On Pakistan

On cross-border attacks continuing even after the ‘surgical strikes’ across the Line of Control (LoC) in September 2016, the Prime Minister said it would take more time for Pakistan to mend its ways.

Ek ladai se Pakistan sudhar jayega, yeh sochna bohot badi ghalti hogi. Pakistan ko sudharne mein abhi aur samay lagega. (It would be a mistake to think Pakistan can mend its ways after a fight, it will take more time.”

He reiterated that his government was ready for talks, but that “amid the noise of bombs and guns, the dialogue cannot be heard”. Pakistan was “now isolated in the world”, Modi said.

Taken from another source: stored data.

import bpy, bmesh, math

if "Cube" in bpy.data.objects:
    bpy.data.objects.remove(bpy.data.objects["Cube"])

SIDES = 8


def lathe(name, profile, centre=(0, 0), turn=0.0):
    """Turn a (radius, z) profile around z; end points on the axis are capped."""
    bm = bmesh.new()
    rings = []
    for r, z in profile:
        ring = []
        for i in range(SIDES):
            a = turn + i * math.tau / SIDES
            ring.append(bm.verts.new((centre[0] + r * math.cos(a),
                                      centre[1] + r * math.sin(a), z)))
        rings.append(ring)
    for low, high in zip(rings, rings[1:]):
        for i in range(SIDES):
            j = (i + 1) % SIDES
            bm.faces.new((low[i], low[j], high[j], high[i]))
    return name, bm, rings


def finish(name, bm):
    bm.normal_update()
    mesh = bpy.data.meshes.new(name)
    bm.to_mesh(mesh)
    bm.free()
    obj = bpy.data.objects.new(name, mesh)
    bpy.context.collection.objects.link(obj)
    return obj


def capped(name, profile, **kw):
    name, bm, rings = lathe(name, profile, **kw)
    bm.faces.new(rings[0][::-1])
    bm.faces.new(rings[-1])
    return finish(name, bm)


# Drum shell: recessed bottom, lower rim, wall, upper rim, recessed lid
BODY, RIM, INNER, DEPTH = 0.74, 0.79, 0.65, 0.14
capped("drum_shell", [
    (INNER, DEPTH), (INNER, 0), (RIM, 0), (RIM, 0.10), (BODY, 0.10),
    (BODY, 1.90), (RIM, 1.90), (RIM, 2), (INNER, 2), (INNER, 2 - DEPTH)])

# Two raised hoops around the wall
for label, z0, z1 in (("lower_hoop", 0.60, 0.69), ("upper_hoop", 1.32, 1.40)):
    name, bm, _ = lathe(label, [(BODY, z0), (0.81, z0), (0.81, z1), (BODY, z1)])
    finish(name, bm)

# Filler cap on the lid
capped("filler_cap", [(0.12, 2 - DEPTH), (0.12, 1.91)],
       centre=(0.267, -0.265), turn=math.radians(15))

The United States, Russia and other major power have stepped up engagement with Islamabad as they seek to kick-start the peace process. Even US President Donald Trump’s South Asian strategy, which sought to punish Pakistan by cutting aid, has not been raised in Washington in recent months.

To a question on whether he would travel to Pakistan if invitated for the SAARC summit, Modi did not answer directly. “We will cross the bridge when we reach there,” he told ANI.

On China, he said that his government should be judged on its actions during the 2017 Doklam crisis.

On criticism of his foreign tours, he claimed that his predecessor Manmohan Singh also used to travel, but did not receive as much attention: “My visits are noticed because I interact with people and take decisions.”

In fact, Modi has already visited 92 nations so far in his term. Manmohan Singh visited 93 countries over ten years as prime minister.

On the Triple Talaq Bill

“The triple talaq ordinance was brought after the Supreme Court verdict. We have said in our BJP manifesto that a solution would be found to this issue under the constitution. Most Islamic countries have banned triple talaq… it is an issue of gender equality, matter of social justice. It is not an issue of faith. So keep the two separate,” Modi said.